At least when Sudāmā was cursed everyone, including Śrī Rādhā herself, realized that it was too much and begged Sudāmā not to go. Kṛṣṇa then explained that Sudāmā would be gone only for about half a moment. Unfortunately for us, half a moment on Goloka would last a manvantara in Earth time, which is seventy one of four yuga cycles, an unbelievably long period of time, we can’t think in such terms.

If true, this story would also explain how we might have fallen from Vaikuṇṭha. People there apparently can curse each other for all kinds of transgressions. All their wishes must come true, after all, so offending someone there even with the best of intentions is dangerous and could be punishable by some 300 million years of life on Earth (less if on heavenly planets). Sudāmā didn’t do anything wrong, he simply protected Kṛṣṇa. In one version on Kṛṣṇa’s instructions, in another version he protected Kṛṣṇa’s dignity.

We can also read it as an example of blasphemy in Kṛṣṇa consciousness – it must not be tolerated but, most importantly, one must bravely accept the consequences, too. Sudāmā didn’t complain, he was actually looking forward to being banished to the material world, which is the part better left for another day.

Tulasī herself got cursed for fainting. How fair is that? The way I heard devotees tell it, it happened during rasa dance and interrupted the proceedings, that’s why Rādhā got angry. Otherwise, who would curse a person who loses consciousness? There could be also a question of jealousy, which is understandable but still unthinkable – if it leads to people being thrown down into the material world.

I mean – can we take any of that seriously? Some do, but really? The Earthly part of that pastime, if we can call it that, is no less confusing but I’ll leave it for another time.

All in all, while appearing as a generous source of knowledge on Vṛndāvana news, at least some of the Purāṇas appear to be not so trustworthy.

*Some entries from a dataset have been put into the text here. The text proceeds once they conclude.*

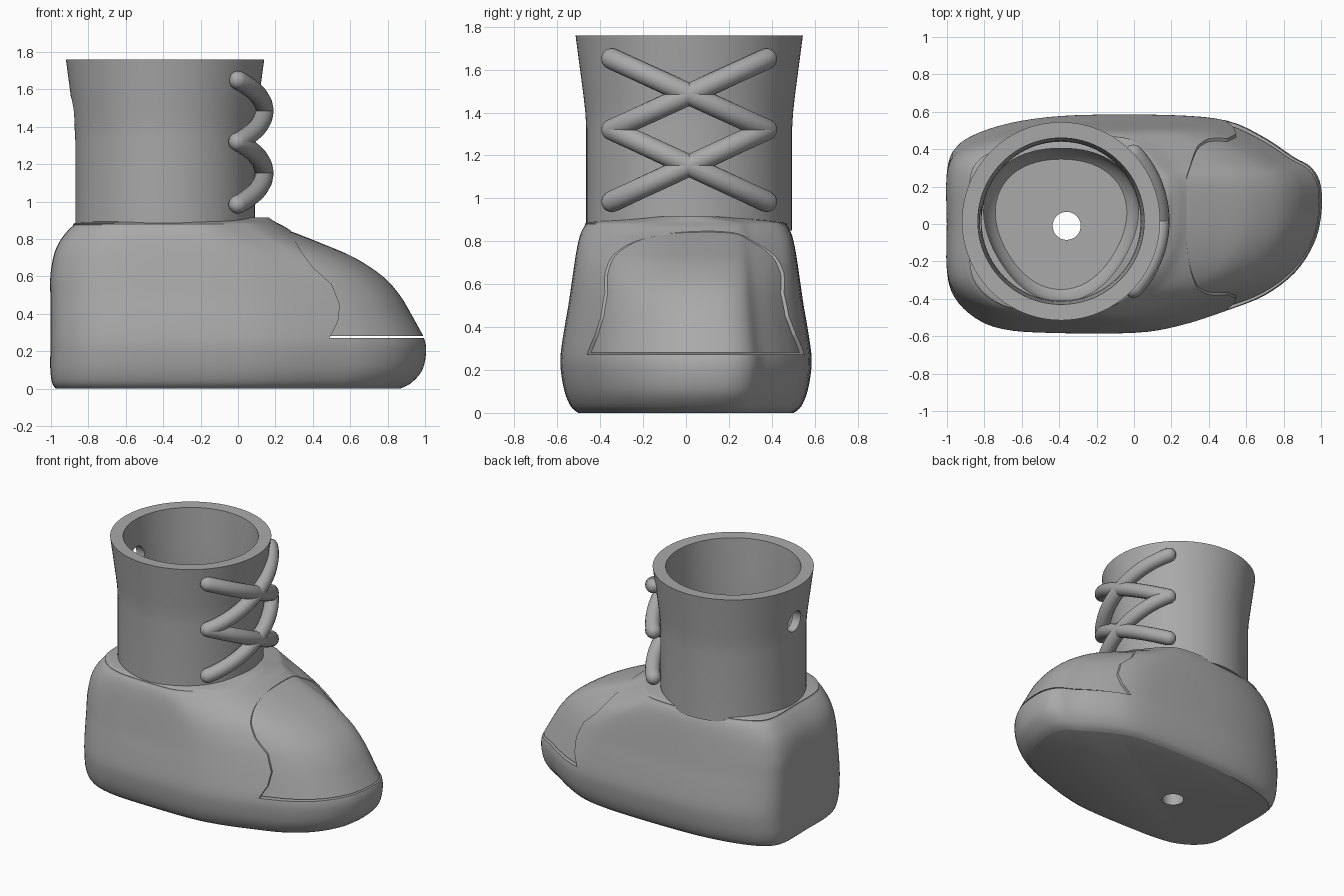
import bpy, bmesh, math
from mathutils import Vector

if "Cube" in bpy.data.objects:
    bpy.data.objects.remove(bpy.data.objects["Cube"], do_unlink=True)

grey = bpy.data.materials.new("plain grey")
grey.use_nodes = True
grey.diffuse_color = (0.4, 0.4, 0.4, 1)
grey.node_tree.nodes["Principled BSDF"].inputs["Base Color"].default_value = grey.diffuse_color

CX, CY = -0.39, 0.015  # shaft axis


def make(name, rings, closed=False):
    """Skin a stack of equal rings; closed joins last ring to first."""
    bm = bmesh.new()
    loops = [[bm.verts.new(p) for p in ring] for ring in rings]
    n = len(loops[0])
    pairs = list(zip(loops, loops[1:])) + ([(loops[-1], loops[0])] if closed else [])
    for a, b in pairs:
        for i in range(n):
            j = (i + 1) % n
            bm.faces.new((a[i], a[j], b[j], b[i]))
    if not closed:
        bm.faces.new(loops[0][::-1])
        bm.faces.new(loops[-1])
    bmesh.ops.recalc_face_normals(bm, faces=bm.faces)
    mesh = bpy.data.meshes.new(name)
    bm.to_mesh(mesh)
    bm.free()
    mesh.materials.append(grey)
    ob = bpy.data.objects.new(name, mesh)
    bpy.context.collection.objects.link(ob)
    return ob


def activate(ob):
    bpy.ops.object.select_all(action='DESELECT')
    ob.select_set(True)
    bpy.context.view_layer.objects.active = ob


def cut(ob, cutter):
    cutter.hide_render = True
    mod = ob.modifiers.new("cut", 'BOOLEAN')
    mod.operation, mod.object, mod.solver = 'DIFFERENCE', cutter, 'EXACT'
    activate(ob)
    bpy.ops.object.modifier_apply(modifier=mod.name)
    bpy.data.objects.remove(cutter, do_unlink=True)


def smooth(ob, angle=35):
    activate(ob)
    bpy.ops.object.shade_smooth_by_angle(angle=math.radians(angle))


def spline(points, steps, closed):
    """Points of a smooth curve through the given ones."""
    pts = [Vector(p) for p in points]
    n = len(pts)
    pick = (lambda i: pts[i % n]) if closed else (lambda i: pts[max(0, min(n - 1, i))])
    out = []
    for i in range(n if closed else n - 1):
        a, b, c, d = (pick(i + k) for k in (-1, 0, 1, 2))
        for s in range(steps):
            t = s / steps
            out.append(b + (c - a) * t / 2 + (a * 2 - b * 5 + c * 4 - d) * t * t / 2
                       + (b * 3 - a - c * 3 + d) * t ** 3 / 2)
    return out if closed else out + [pts[-1]]


def circle(r, z, n=64, x=CX, y=CY):
    return [(x + r * math.cos(k * math.tau / n), y + r * math.sin(k * math.tau / n), z)
            for k in range(n)]


def prism(name, xz, y0, y1):
    return make(name, [[(x, y, z) for x, z in xz] for y in (y0, y1)])


# Plan outline of the foot, turning slightly inward at the toe
plan = spline([(-1, 0), (-1, -.25), (-.96, -.39), (-.85, -.5), (-.7, -.56), (-.45, -.58),
               (0, -.58), (.25, -.54), (.5, -.46), (.7, -.38), (.86, -.26), (.96, -.11),
               (1, .04), (1, .2), (.95, .3), (.85, .36), (.7, .46), (.5, .55), (.2, .58),
               (-.3, .58), (-.6, .55), (-.82, .49), (-.95, .41), (-1, .28)], 4, True)

# Height, heel x, toe x and width of each level
levels = [(0, -.97, .86, .86), (.03, -.99, .92, .92), (.1, -1, .98, .97), (.2, -1, 1, 1),
          (.28, -1, .985, 1), (.4, -1, .92, .97), (.5, -1, .86, .94), (.6, -1, .77, .915),
          (.7, -.985, .62, .89), (.77, -.96, .46, .87), (.83, -.92, .31, .845),
          (.87, -.88, .24, .81), (.89, -.83, .2, .76), (.916, -.4, .16, .35)]


def foot_rings(stack, width=1):
    rings = []
    for z, heel, toe, w in spline(stack, 4, False):
        ring = []
        for x, y in plan:
            end = toe if x > CX else -heel
            span = (x - CX) / (1 - CX) if x > CX else (x - CX) / (1 + CX)
            new_x = CX + span * ((toe - CX) if x > CX else (CX - heel))
            ring.append((new_x, y * w * width, z))
        rings.append(ring)
    return rings


# Foot body with a recess for the toe cap, a foot opening and a sole hole
body = make("foot_body", foot_rings(levels))
recess = [(.49, .272), (.535, .36), (.545, .45), (.5, .56), (.4, .65), (.34, .73),
          (.28, .835), (.28, 1.1), (1.3, 1.1), (1.3, .272)]
cut(body, prism("recess_cutter", recess, -1, 1))


def opening_ring(scale, z, n=64):
    ring = []
    for k in range(n):
        a = k * math.tau / n
        r = scale * (.41 + .02 * math.cos(3 * (a + math.pi / 2)))
        ring.append((CX + r * math.cos(a), CY + r * math.sin(a), z))
    return ring


cut(body, make("opening_cutter", [opening_ring(s, z) for s, z in
                                  ((.85, .12), (.95, .16), (1, .25), (1, 1.2))]))
cut(body, make("sole_hole_cutter", [circle(.075, z, 32, -.36, -.01) for z in (-.2, .4)]))
smooth(body)

# Toe cap, slightly narrower than the body, with a slit above the sole
cap_levels = [(.282, -1, .985, 1)] + levels[5:11] + [(.845, -.9, .27, .8)]
cap = make("toe_cap", foot_rings(cap_levels, .965))
cut(cap, prism("cap_cutter", [(-1.2, 0), (.2, 0), (.2, 1.2), (-1.2, 1.2)], -1, 1))
smooth(cap)

# Hollow flared shaft with a round hole at the back
profile = [(.48, .85), (.48, 1.33), (.484, 1.4), (.493, 1.48), (.53, 1.76),
           (.445, 1.757), (.43, 1.48), (.425, 1.35), (.425, .85)]
shaft = make("shaft", [circle(r, z, 96) for r, z in profile], closed=True)
eyelet = [[(x, CY + r * math.cos(k * math.tau / 32), 1.49 + r * math.sin(k * math.tau / 32))
           for k in range(32)] for x, r in ((-1.1, .075), (-.7, .075))]
cut(shaft, make("eyelet_cutter", eyelet))
smooth(shaft, 30)

# Crossed laces that hug the front of the shaft
LACE_R, REACH, WRAP = .05, .36, .53


def lace_point(y, z):
    return Vector((CX + math.sqrt(WRAP ** 2 - y * y), CY + y, z))


def lace(name, z_top, z_low, side):
    steps, sides = 24, 16
    path = [lace_point(side * REACH * (1 - 2 * k / steps), z_top + (z_low - z_top) * k / steps)
            for k in range(steps + 1)]
    tangents = [(path[min(k + 1, steps)] - path[max(k - 1, 0)]).normalized()
                for k in range(steps + 1)]
    # Rounded ends are extra rings that shrink along the end tangents
    ends = [(math.sin(a), math.cos(a)) for a in (math.radians(d) for d in (85, 65, 45, 22))]
    stations = [(path[0] - tangents[0] * LACE_R * s, tangents[0], c) for s, c in ends]
    stations += [(p, t, 1) for p, t in zip(path, tangents)]
    stations += [(path[-1] + tangents[-1] * LACE_R * s, tangents[-1], c) for s, c in ends[::-1]]
    rings = []
    for p, t, c in stations:
        out = Vector((p.x - CX, p.y - CY, 0)).normalized()
        u = (out - t * out.dot(t)).normalized()
        v = t.cross(u)
        rings.append([p + (u * math.cos(a) + v * math.sin(a)) * LACE_R * c
                      for a in (k * math.tau / sides for k in range(sides))])
    smooth(make(name, rings), 60)


for row, (top, low) in enumerate(((1.65, 1.32), (1.32, .985))):
    for side, label in ((1, "left"), (-1, "right")):
        lace(f"lace_{label}_{row + 1}", top, low, side)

Something happened up there and Tulasī appeared down here on Earth, but it looks as if the story got filtered through not so authoritative sources and therefore shouldn’t be taken neither at a face value nor as a springboard for study of dealings between devotees on Goloka.